Community Learning Space

The infraNET Project and 
Waterloo Institute for Health Informatics Research
at the University of Waterloo

present ...

Developing an Integrated Health Intelligence System:
The RAI-Health Informatics Project (RAI-HIP)


Dr. John Hirdes
Professor, Health Studies and Gerontology
University of Waterloo 

Wednesday, April 28, 2004
3:00 p.m. - 4:30 p.m.

Davis Centre, Room 1302
University of Waterloo

This seminar is of interest to Health and IT Executives, IS/IT Staff, Faculty and Students.
There is no charge for this event, however, we ask that you register to attend.
Seating is on a first-come, first-served basis.

Presentation Archive 2003-2004

Canada's health care system faces numerous challenges, including rising costs, increased diversification and complexity of service delivery, technological advancements, and changes in public expectations. The availability of high quality evidence on health and health care in Canada is a key determinant of our ability to make informed choices about future directions in health and social policy. The RAI-Health Informatics Project (RAI-HIP) was established in the Faculty of Applied Health Sciences in 1999 as part of a 24-country collaboration on the development, application, implementation, evaluation and refinement of the interRAI family of assessment instruments. The interRAI instruments are designed to serve multiple applications for multiple audiences, including clinicians, administrators, policy makers and the general public. 

The Canadian Institute for Health Information (CIHI) recently designated interRAI s home care and long term care instruments to be part of their national reporting systems for those sectors of health care. With new interRAI instruments in psychiatry, palliative care, acute care, rehabilitation, assisted living and community health, there is now a realistic potential for an integrated health intelligence system covering the major sectors of the health care system. This presentation provides an overview of progress to date and the road ahead for research and application of these instruments in Canada.
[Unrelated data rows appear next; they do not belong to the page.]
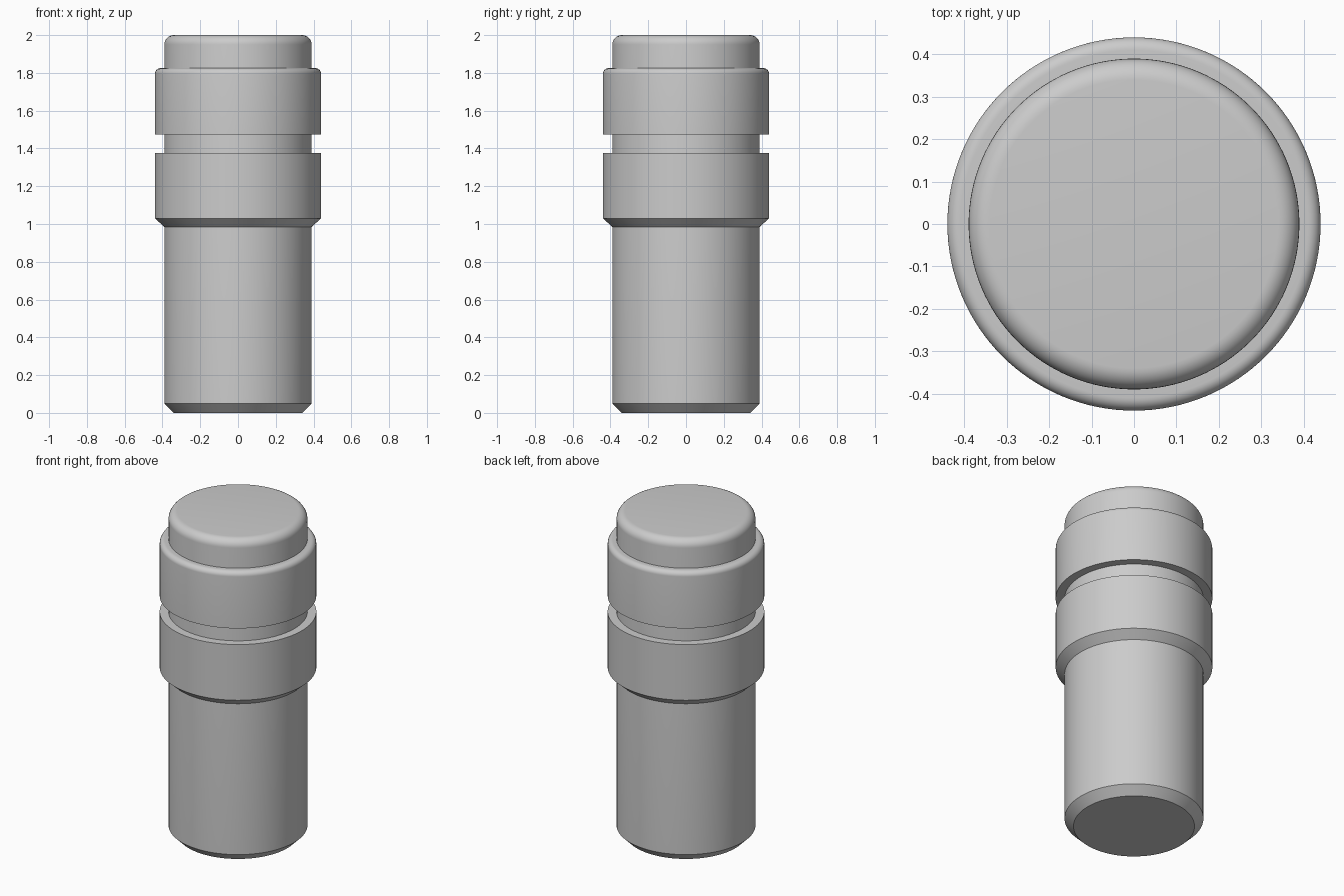
import bpy
import bmesh
from math import cos, sin, pi, radians

SIDES = 128
SHAFT_R, COLLAR_R, CORE_R = 0.39, 0.44, 0.37

old = bpy.data.objects.get("Cube")
if old:
    bpy.data.objects.remove(old, do_unlink=True)

grey = bpy.data.materials.new("plain grey")
grey.use_nodes = True
grey.diffuse_color = (0.6, 0.6, 0.6, 1)
grey.node_tree.nodes["Principled BSDF"].inputs["Base Color"].default_value = (0.6, 0.6, 0.6, 1)


def fillet(r, z, size, steps=8):
    """Rounded upper outer edge, from the side wall to the top face."""
    return [(r - size + size * cos(i * pi / 2 / steps),
             z - size + size * sin(i * pi / 2 / steps)) for i in range(steps + 1)]


def lathe(name, profile, closed=False):
    """Spin a (radius, height) profile around the z axis."""
    bm = bmesh.new()
    verts = [bm.verts.new((r, 0, z)) for r, z in profile]
    pairs = list(zip(verts, verts[1:]))
    if closed:
        pairs.append((verts[-1], verts[0]))
    edges = [bm.edges.new(p) for p in pairs]
    bmesh.ops.spin(bm, geom=verts + edges, cent=(0, 0, 0), axis=(0, 0, 1),
                   angle=2 * pi, steps=SIDES, use_merge=True)
    bmesh.ops.remove_doubles(bm, verts=bm.verts, dist=0.0001)
    if not closed:
        bmesh.ops.holes_fill(bm, edges=[e for e in bm.edges if e.is_boundary], sides=0)
    bmesh.ops.recalc_face_normals(bm, faces=bm.faces)
    mesh = bpy.data.meshes.new(name)
    bm.to_mesh(mesh)
    bm.free()
    mesh.materials.append(grey)
    obj = bpy.data.objects.new(name, mesh)
    bpy.context.collection.objects.link(obj)
    bpy.ops.object.select_all(action="DESELECT")
    obj.select_set(True)
    bpy.context.view_layer.objects.active = obj
    bpy.ops.object.shade_smooth_by_angle(angle=radians(30))
    return obj


# Shaft: chamfered foot and rounded top
lathe("shaft", [(SHAFT_R - 0.05, 0), (SHAFT_R, 0.05)] + fillet(SHAFT_R, 2.0, 0.05))

# Lower collar: chamfer underneath, square top edge at the groove
lathe("lower_collar", [(CORE_R, 0.985), (SHAFT_R, 0.985), (COLLAR_R, 1.03),
                       (COLLAR_R, 1.375), (CORE_R, 1.375)], closed=True)

# Upper collar: square lower edge at the groove, rounded top
lathe("upper_collar", [(CORE_R, 1.475), (COLLAR_R, 1.475)]
      + fillet(COLLAR_R, 1.825, 0.03) + [(CORE_R, 1.825)], closed=True)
John Hirdes, Professor in the Department of Health Studies and Gerontology at the University of Waterloo, is also cross-appointed to the Department of Medicine, University of Toronto; Community Health Sciences, University of Manitoba; Gerontological Studies at McMaster University; and to the Department of Family and Nutritional Studies at the University of Guelph. He has conducted applied research in health care settings for nearly 20 years, and is Scientific Director of the Homewood Research Institute at Homewood Health Centre in Guelph.

He is a Fellow and Board Member of interRAI and is a representative of interRAI in Canada. Dr. Hirdes has served on the Psychiatric Working Group and Chronic Care and Rehabilitation Working Group of the Ontario Joint Policy and Planning Committee since 1994. His activities include consulting for the Romanow Commission developing an options paper and cost analysis for home care in Canada; serving as a member of the US Center for Medicare and Medicaid Services Technical Expert Panel for the Mega QI project; and advising Statistics Canada regarding the Canadian General Social Survey. Dr. Hirdes serves on the Canadian Institute for Health Information national expert panels for the Continuing Care Reporting System and Home Care Reporting System. In May 2000, he received a 5-year Investigator Award from the Canadian Institutes for Health Research (CIHR) in support of his work on Health Informatics for Aging Societies.

For more information

Shirley Fenton
Managing Director, WIHIR
The infraNET Project
Computer Systems Group, University of Waterloo
(519) 888-4074

Seminar Hosts

This seminar is hosted by the Waterloo Institute for Health Informatics Research (WIHIR) and The infraNET Project, University of Waterloo.

The infraNET Project, initiated by the University of Waterloo in 1996, is a partnership to advance Web and Internet technologies. Its founding partners are: LivePage (now part of Siebel), MKS, Open Text, RIM, Sybase (Waterloo) and Waterloo Maple.

We also gratefully acknowledge the assistance of the Institute for Computer Research, University of Waterloo.